And I had a few people that I respect do Kickstarters and, I don't know, I thought maybe it was a quiet way to change the power structure for what can be funded. Like Bernie Sander's "30 dollar donations". I think Social Media has been a powerful force for change in that way - suddenly groups of people have a sense of how large their group is, and how they have shared concerns.
But you know I made the kickstarter, then I published it and panicked. It's really public! So if you screw up everyone sees it fail in real time! And they keep it up forever so I felt a lot of pressure to make a film I felt proud of for my ask film. I am relieved that my kickstarter has been a success - I forgot the part where I could really publicly fail!
KDH: While many artists focus on work that avoids gender or sexual references, I feel that your work is deliciously feminine and feminist. It has the ability to disrupt gender norms often associated with women by tearing down psychological structures and also delving headfirst into what could be described as the feminine psyche. Can you speak on this, what I would describe as a particular level of honesty or vulnerability in the work?

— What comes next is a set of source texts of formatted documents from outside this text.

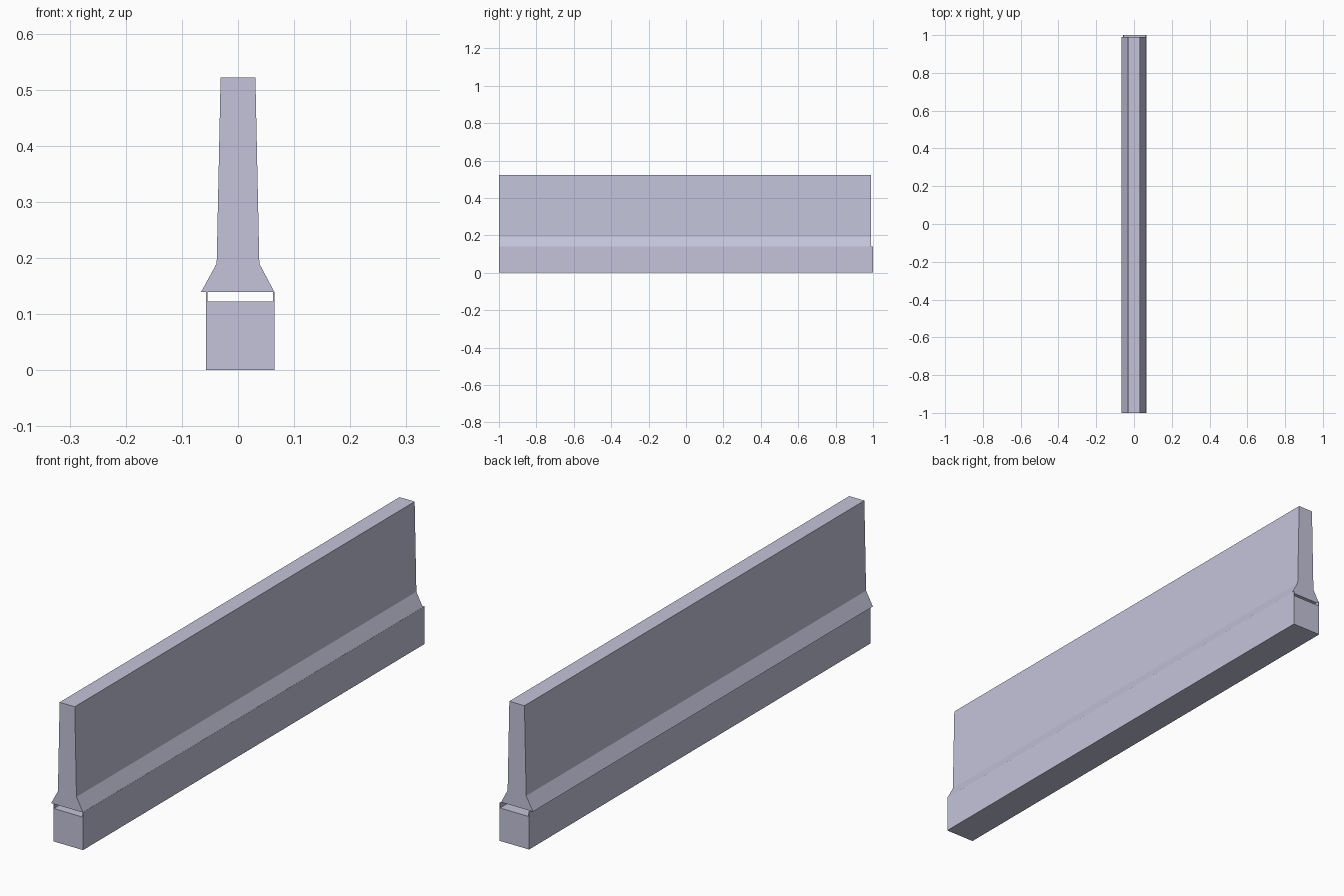
import bpy
import bmesh

cube = bpy.data.objects.get("Cube")
if cube:
    bpy.data.objects.remove(cube, do_unlink=True)

# Single pale concrete colour
concrete = bpy.data.materials.new("pale_lavender_grey")
concrete.use_nodes = True
colour = (0.55, 0.55, 0.70, 1.0)
concrete.diffuse_color = colour
concrete.node_tree.nodes["Principled BSDF"].inputs["Base Color"].default_value = colour


def extrude_profile(name, profile, y_front, y_back):
    """Extrude a closed front (x, z) outline along y."""
    bm = bmesh.new()
    face = bm.faces.new([bm.verts.new((x, y_front, z)) for x, z in profile])
    result = bmesh.ops.extrude_face_region(bm, geom=[face], use_keep_orig=True)
    moved = [v for v in result["geom"] if isinstance(v, bmesh.types.BMVert)]
    bmesh.ops.translate(bm, verts=moved, vec=(0, y_back - y_front, 0))
    bmesh.ops.recalc_face_normals(bm, faces=bm.faces)
    mesh = bpy.data.meshes.new(name)
    bm.to_mesh(mesh)
    bm.free()
    mesh.materials.append(concrete)
    obj = bpy.data.objects.new(name, mesh)
    bpy.context.collection.objects.link(obj)
    return obj


# Foundation block with thin raised lips that leave a slot under the wall
left, right, lip = -0.057, 0.065, 0.003
floor, rim = 0.122, 0.14
extrude_profile("foundation", [
    (left, 0), (right, 0), (right, rim), (right - lip, rim),
    (right - lip, floor), (left + lip, floor), (left + lip, rim), (left, rim),
], -1.0, 1.0)

# Tapered barrier wall with a flared foot
extrude_profile("barrier_wall", [
    (-0.066, 0.139), (0.065, 0.139), (0.038, 0.19),
    (0.031, 0.522), (-0.031, 0.522), (-0.038, 0.19),
], -1.0, 0.99)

SDB: That's really kind of you. As a younger artist, I hated the female part of being a young female artist. I was happier just being a young artist. I hated answering questions that defined my work as coming from a female perspective. I hated having people comment on my appearance in press or in person. My incredibly intelligent students talk about their frustrations with having to "perform gender" or "perform race" and I empathize.
I don't think about gender when I make work honestly. Unicorns belong to everyone. But I do remember that it was a big moment for me when I sewed those giant stuffed animals as the installation for Hans & Grete. It took some courage.
Now I am older, so I don't really care what anyone thinks of me. I just do what I think will make the best artwork, and let other people decide what it means.
KDH: I enjoy the seduction found in many of your projects. There is an enticement through witches, magic, dark metal and fantasy that pulls the viewer in while also has the possibility to make some uncomfortable. Discomfort in art is so important. What are your feelings around that and the reaction or non-reaction of a viewer?
SDB: Oh I don't know. That's so nice also, thank you. I like to scare myself I guess. And I love seduction - I'm really fascinated by it.
KDH: What is next? Where do you see your next project going? Is the goal to get bigger and do a feature or focus on vignettes teetering between the representation of life and death?
SDB: This current film will represent 2 or 3 years of my life by the time I open the exhibition - I'm right in the middle of it, so it's hard for me to see past this moment. One thing I would like though would be to go back and re-master my older films, and find a way for them to be more easily accessible and be seen. I am going to finish the White Wolf, and then I really just want to work on that. Unlocking my 5 other films somehow, so everyone can see them.